Fibromyalgia is increasingly thought to be associated with abnormal pain processing areas of the brain, making it a neurological disorder, rather than a rheumatological disorder. However, if you plan to apply for disability benefits for fibromyalgia, it's best to see a rheumatologist, as these doctors have the most experience with fibromyalgia. Some patients with fibromyalgia have been granted Social Security disability benefits. For more information, see our article on getting disability benefits for fibromyalgia.
Also, many people with fibromyalgia also have chronic fatigue syndrome (CFS); both syndromes share symptoms in common. As a result, reading our article on disability for CFS may help you win your disability claim for fibromyalgia.
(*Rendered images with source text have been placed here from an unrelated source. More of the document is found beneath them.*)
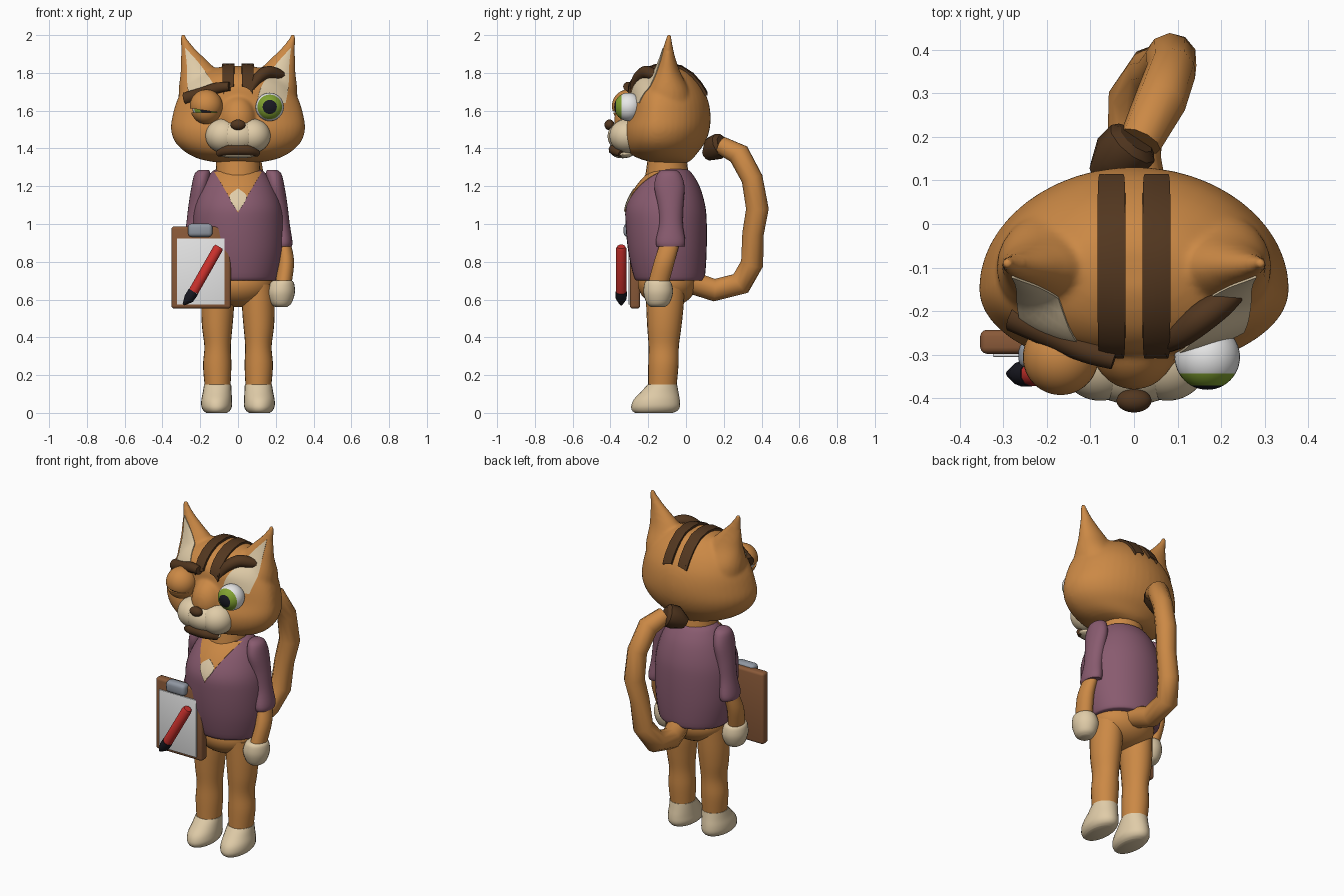
import bpy, bmesh, math
from mathutils import Vector, Matrix
from mathutils.bvhtree import BVHTree

cube = bpy.data.objects.get("Cube")
if cube:
    bpy.data.objects.remove(cube, do_unlink=True)


def material(name, r, g, b):
    m = bpy.data.materials.new(name)
    m.use_nodes = True
    m.diffuse_color = (r, g, b, 1)
    m.node_tree.nodes["Principled BSDF"].inputs["Base Color"].default_value = (r, g, b, 1)
    return m


FUR = material("orange fur", 0.6, 0.25, 0.06)
SHIRT = material("purple shirt", 0.25, 0.105, 0.16)
CREAM = material("cream fur", 0.74, 0.6, 0.39)
DARK = material("dark brown fur", 0.085, 0.038, 0.014)
BOARD = material("board brown", 0.25, 0.1, 0.04)
WHITE = material("white", 0.8, 0.8, 0.8)
GREEN = material("iris green", 0.22, 0.36, 0.03)
BLACK = material("black", 0.01, 0.01, 0.016)
RED = material("red", 0.58, 0.03, 0.025)
GREY = material("metal grey", 0.28, 0.31, 0.36)


# --- helpers ---
def finish(name, mesh, *mats, angle=50):
    for m in mats:
        mesh.materials.append(m)
    mesh.shade_smooth()
    mesh.set_sharp_from_angle(angle=math.radians(angle))
    ob = bpy.data.objects.new(name, mesh)
    bpy.context.collection.objects.link(ob)
    return ob


def from_bmesh(name, bm, *mats, angle=50):
    bmesh.ops.recalc_face_normals(bm, faces=bm.faces[:])
    mesh = bpy.data.meshes.new(name)
    bm.to_mesh(mesh)
    bm.free()
    return finish(name, mesh, *mats, angle=angle)


def bake(ob):
    """Evaluated mesh of an object, which is then removed."""
    deps = bpy.context.evaluated_depsgraph_get()
    mesh = bpy.data.meshes.new_from_object(ob.evaluated_get(deps))
    mesh.materials.clear()
    bpy.data.objects.remove(ob, do_unlink=True)
    return mesh


def resample(points, steps):
    """Catmull-Rom curve through tuples of any size."""
    p = [Vector(q) for q in points]
    p = [p[0]] + p + [p[-1]]
    out = []
    for a, b, c, d in zip(p, p[1:], p[2:], p[3:]):
        for i in range(steps):
            t = i / steps
            out.append(b + (c - a) * t / 2 + (a * 2 - b * 5 + c * 4 - d) * t * t / 2
                       + (b * 3 - a - c * 3 + d) * t ** 3 / 2)
    return out + [p[-1]]


def skin(name, mat, rings):
    bm = bmesh.new()
    rows = [[bm.verts.new(p) for p in ring] for ring in rings]
    n = len(rows[0])
    for a, b in zip(rows, rows[1:]):
        for i in range(n):
            j = (i + 1) % n
            bm.faces.new((a[i], a[j], b[j], b[i]))
    bm.faces.new(rows[0])
    bm.faces.new(rows[-1])
    bmesh.ops.remove_doubles(bm, verts=bm.verts[:], dist=1e-5)
    return from_bmesh(name, bm, mat)


def loft(name, mat, levels, side=1, sides=24):
    """Stacked ovals: height, centre x, centre y, radius x, front radius, optional back radius."""
    rings = []
    for z, cx, cy, rx, front, *back in resample(levels, 4):
        ring = []
        for i in range(sides):
            a = math.tau * i / sides
            ry = back[0] if back and math.sin(a) > 0 else front
            ring.append(Vector((side * cx + rx * math.cos(a), cy + ry * math.sin(a), z)))
        rings.append(ring)
    return skin(name, mat, rings)


def ball_bmesh(centre, radii):
    bm = bmesh.new()
    m = Matrix.Translation(centre) @ Matrix.Diagonal((*radii, 1)) @ Matrix.Rotation(math.pi / 2, 4, "X")
    bmesh.ops.create_uvsphere(bm, u_segments=32, v_segments=24, radius=1, matrix=m)
    return bm


def ball(name, mat, centre, radii):
    return from_bmesh(name, ball_bmesh(centre, radii), mat)


def box(name, mat, centre, size, bevel):
    bm = bmesh.new()
    bmesh.ops.create_cube(bm, size=1, matrix=Matrix.Translation(centre) @ Matrix.Diagonal((*size, 1)))
    bmesh.ops.bevel(bm, geom=bm.edges[:], offset=bevel, segments=3, affect="EDGES", profile=0.5)
    return from_bmesh(name, bm, mat, angle=35)


def tube(name, mat, points):
    """Round tube: x, y, z, radius."""
    curve = bpy.data.curves.new(name, "CURVE")
    curve.dimensions = "3D"
    curve.bevel_depth = 1
    curve.bevel_resolution = 3
    curve.use_fill_caps = True
    spline = curve.splines.new("POLY")
    spline.points.add(len(points) - 1)
    for sp, (x, y, z, r) in zip(spline.points, points):
        sp.co = (x, y, z, 1)
        sp.radius = r
    ob = bpy.data.objects.new(name + " path", curve)
    bpy.context.collection.objects.link(ob)
    return finish(name, bake(ob), mat)


def tree_of(ob):
    return BVHTree.FromPolygons([v.co for v in ob.data.vertices], [p.vertices[:] for p in ob.data.polygons])


def drape(name, mat, edge_a, edge_b, tree, lift, top=False, side=1, cols=10):
    """Plate between two outlines, laid on a surface from the front or the top."""
    ray = Vector((0, 0, -1)) if top else Vector((0, 1, 0))
    rings = []
    for a, b in zip(resample(edge_a, 6), resample(edge_b, 6)):
        outer, inner = [], []
        for i in range(cols + 1):
            u, v = a.lerp(b, i / cols)
            start = Vector((side * u, v, 3)) if top else Vector((side * u, -2, v))
            hit, normal = tree.ray_cast(start, ray)[:2]
            if hit is None:
                hit, normal = tree.find_nearest(start + ray * 1.8)[:2]
            outer.append(hit + normal * lift)
            inner.append(hit - normal * 0.004)
        rings.append(outer + inner[::-1])
    return skin(name, mat, rings)


# --- head: skull, snout and ears fused into one skin ---
pieces = [ball("snout", FUR, (0, -0.27, 1.55), (0.1, 0.11, 0.13)), loft("skull", FUR, [
    (1.32, 0, -0.08, 0.07, 0.06, 0.08), (1.34, 0, -0.12, 0.19, 0.11, 0.15),
    (1.375, 0, -0.14, 0.27, 0.16, 0.2), (1.43, 0, -0.15, 0.33, 0.18, 0.25),
    (1.5, 0, -0.15, 0.355, 0.185, 0.275), (1.58, 0, -0.15, 0.345, 0.16, 0.28),
    (1.66, 0, -0.14, 0.32, 0.16, 0.255), (1.73, 0, -0.13, 0.275, 0.163, 0.21),
    (1.785, 0, -0.12, 0.21, 0.135, 0.155), (1.82, 0, -0.1, 0.14, 0.1, 0.09),
    (1.836, 0, -0.1, 0.07, 0.05, 0.04)], sides=48)]
for s in (1, -1):
    pieces.append(loft("ear", FUR, [
        (1.6, 0.19, -0.1, 0.12, 0.13), (1.7, 0.195, -0.1, 0.12, 0.12), (1.8, 0.205, -0.1, 0.1, 0.072),
        (1.87, 0.235, -0.097, 0.068, 0.044), (1.93, 0.263, -0.095, 0.038, 0.028),
        (1.98, 0.284, -0.092, 0.02, 0.018), (2.01, 0.292, -0.09, 0.012, 0.012)], s))
bm = bmesh.new()
for ob in pieces:
    bm.from_mesh(ob.data)
    bpy.data.objects.remove(ob, do_unlink=True)
raw = from_bmesh("raw head", bm)
remesh = raw.modifiers.new("fuse", "REMESH")
remesh.mode = "VOXEL"
remesh.voxel_size = 0.01
relax = raw.modifiers.new("relax", "SMOOTH")
relax.factor = 0.5
relax.iterations = 8
head_mesh = bake(raw)
# ear tips regain the height lost by relaxing
peak = max(v.co.z for v in head_mesh.vertices)
for v in head_mesh.vertices:
    if v.co.z > 1.85:
        v.co.z = 1.85 + (v.co.z - 1.85) * 0.15 / (peak - 1.85)
face = tree_of(finish("head", head_mesh, FUR, angle=80))

# --- head markings ---
for s, label in ((1, "left"), (-1, "right")):
    drape(label + " inner ear", CREAM, [(0.277, 1.93), (0.2, 1.84), (0.125, 1.73), (0.1, 1.64)],
          [(0.279, 1.93), (0.268, 1.83), (0.265, 1.73), (0.25, 1.64)], face, 0.005, side=s)
    drape(label + " head stripe", DARK, [(0.028, -0.285), (0.02, -0.26), (0.02, 0.07), (0.028, 0.09)],
          [(0.07, -0.285), (0.08, -0.26), (0.08, 0.07), (0.07, 0.09)], face, 0.015, top=True, side=s)
tube("left brow", DARK, resample([
    (0.07, -0.28, 1.715, 0.018), (0.105, -0.255, 1.77, 0.03), (0.155, -0.215, 1.802, 0.035),
    (0.21, -0.175, 1.792, 0.03), (0.268, -0.13, 1.775, 0.012)], 4))
tube("right brow", DARK, resample([
    (-0.045, -0.31, 1.728, 0.024), (-0.11, -0.288, 1.72, 0.03), (-0.19, -0.25, 1.69, 0.034),
    (-0.278, -0.212, 1.664, 0.034)], 4))

# --- eyes, with iris and pupil chosen by angle from the front ---
for s, label in ((1, "left"), (-1, "right")):
    centre = Vector((0.168 * s, -0.305, 1.62))
    bm = ball_bmesh(centre, (0.075,) * 3)
    for f in bm.faces:
        facing = -(f.calc_center_median() - centre).normalized().y
        f.material_index = 2 if facing > math.cos(0.48) else 1 if facing > math.cos(0.98) else 0
    from_bmesh(label + " eye", bm, WHITE, GREEN, BLACK)
for label, radius, centre_z, height, normal in (("upper", 0.087, 1.625, 1.6, (-0.15, 0, -1)),
                                                ("lower", 0.083, 1.612, 1.589, (0, 0, 1))):
    bm = ball_bmesh((-0.168, -0.305, centre_z), (radius,) * 3)
    cut = bmesh.ops.bisect_plane(bm, geom=bm.verts[:] + bm.edges[:] + bm.faces[:], clear_outer=True,
                                 plane_co=(-0.168, -0.3, height), plane_no=normal)
    bmesh.ops.edgeloop_fill(bm, edges=[e for e in cut["geom_cut"] if isinstance(e, bmesh.types.BMEdge)])
    from_bmesh("right " + label + " eyelid", bm, FUR)

# --- muzzle ---
ball("muzzle", CREAM, (0, -0.3, 1.465), (0.13, 0.115, 0.095))
for s, label in ((1, "left"), (-1, "right")):
    ball(label + " muzzle cheek", CREAM, (0.077 * s, -0.31, 1.467), (0.095, 0.095, 0.09))
ball("chin", CREAM, (0, -0.335, 1.37), (0.11, 0.055, 0.022))
ball("nose", DARK, (0, -0.405, 1.525), (0.04, 0.027, 0.028))
tube("mouth", DARK, resample([(-0.105, -0.345, 1.372, 0.017), (-0.06, -0.375, 1.39, 0.027),
                              (0, -0.38, 1.394, 0.03), (0.06, -0.375, 1.39, 0.027),
                              (0.105, -0.345, 1.372, 0.017)], 4))

# --- body ---
torso = loft("shirt", SHIRT, [
    (0.7, 0, -0.085, 0.195, 0.172), (0.72, 0, -0.088, 0.21, 0.188), (0.85, 0, -0.098, 0.235, 0.207),
    (1.0, 0, -0.105, 0.24, 0.215), (1.1, 0, -0.107, 0.228, 0.208), (1.2, 0, -0.095, 0.19, 0.167),
    (1.27, 0, -0.085, 0.145, 0.115), (1.29, 0, -0.085, 0.115, 0.09)], sides=40)
chest = tree_of(torso)
drape("neckline", FUR, [(-0.125, 1.275), (-0.06, 1.165), (0, 1.06)],
      [(0.125, 1.275), (0.06, 1.165), (0, 1.06)], chest, 0.003, cols=20)
drape("chest tuft", CREAM, [(0, 1.185), (-0.045, 1.14), (0, 1.065)],
      [(0, 1.185), (0.045, 1.14), (0, 1.065)], chest, 0.007)
loft("neck", FUR, [(1.2, 0, -0.1, 0.12, 0.125), (1.28, 0, -0.1, 0.118, 0.112), (1.37, 0, -0.1, 0.112, 0.1)])
ball("hips", FUR, (0, -0.1, 0.685), (0.188, 0.155, 0.125))

# --- limbs ---
for s, label in ((1, "left"), (-1, "right")):
    loft(label + " leg", FUR, [
        (0.68, 0.105, -0.11, 0.083, 0.105), (0.55, 0.108, -0.112, 0.086, 0.098),
        (0.45, 0.11, -0.115, 0.08, 0.09), (0.35, 0.108, -0.118, 0.07, 0.08),
        (0.25, 0.11, -0.12, 0.075, 0.08), (0.14, 0.108, -0.125, 0.068, 0.075)], s)
    loft(label + " foot", CREAM, [
        (0, 0.113, -0.17, 0.055, 0.1), (0.012, 0.113, -0.165, 0.07, 0.12), (0.035, 0.113, -0.161, 0.081, 0.129),
        (0.07, 0.113, -0.155, 0.081, 0.122), (0.11, 0.11, -0.14, 0.076, 0.1), (0.15, 0.108, -0.125, 0.072, 0.078)], s)
    loft(label + " sleeve", SHIRT, [
        (1.287, 0.18, -0.09, 0.025, 0.035), (1.265, 0.188, -0.09, 0.042, 0.062), (1.2, 0.198, -0.088, 0.048, 0.08),
        (1.1, 0.212, -0.082, 0.05, 0.068), (1.0, 0.226, -0.08, 0.048, 0.063),
        (0.91, 0.24, -0.082, 0.048, 0.078), (0.88, 0.241, -0.082, 0.044, 0.072)], s)
    loft(label + " forearm", FUR, [
        (0.9, 0.243, -0.085, 0.036, 0.052), (0.8, 0.255, -0.115, 0.042, 0.055), (0.67, 0.238, -0.15, 0.044, 0.055)], s)
    loft(label + " hand", CREAM, [
        (0.56, 0.228, -0.15, 0.03, 0.035), (0.58, 0.228, -0.148, 0.055, 0.06), (0.635, 0.228, -0.147, 0.073, 0.078),
        (0.685, 0.233, -0.148, 0.064, 0.072), (0.702, 0.236, -0.15, 0.048, 0.058)], s)

# --- tail ---
tube("tail", FUR, [
    (0.02, 0.03, 0.69, 0.062), (0, 0.15, 0.65, 0.062), (0.005, 0.29, 0.685, 0.064), (0.045, 0.35, 0.79, 0.06),
    (0.065, 0.355, 0.95, 0.057), (0.085, 0.378, 1.08, 0.06), (0.085, 0.35, 1.24, 0.057),
    (0.06, 0.28, 1.37, 0.06), (0.015, 0.19, 1.415, 0.05)])
tube("tail tip", DARK, [(0.005, 0.195, 1.425, 0.045), (-0.003, 0.185, 1.42, 0.065),
                        (-0.035, 0.15, 1.4, 0.067), (-0.075, 0.115, 1.365, 0.035)])

# --- clipboard and pencil ---
box("clipboard", BOARD, (-0.195, -0.27, 0.77), (0.315, 0.055, 0.435), 0.015)
box("paper", WHITE, (-0.197, -0.3, 0.748), (0.252, 0.009, 0.35), 0.001)
box("clip", GREY, (-0.2, -0.3, 0.967), (0.13, 0.06, 0.07), 0.02)
tube("pencil", RED, [(-0.1, -0.343, 0.88, 0.022), (-0.106, -0.343, 0.87, 0.028), (-0.236, -0.343, 0.642, 0.028)])
tube("pencil tip", BLACK, [(-0.236, -0.343, 0.642, 0.03), (-0.26, -0.343, 0.605, 0.029), (-0.288, -0.343, 0.573, 0.007)])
Fibromyalgia is also similar to myofascial pain syndrome (MPS), another soft tissue syndrome, although fibromyalgia involves multiple tender points, while MPS is said to involve various trigger points that can refer pain elsewhere. Patients with myofascial pain syndrome may be able to qualify for disability as well, and Social Security would likely evaluate it in a similar way to fibromyalgia; see our disability article on fibromyalgia.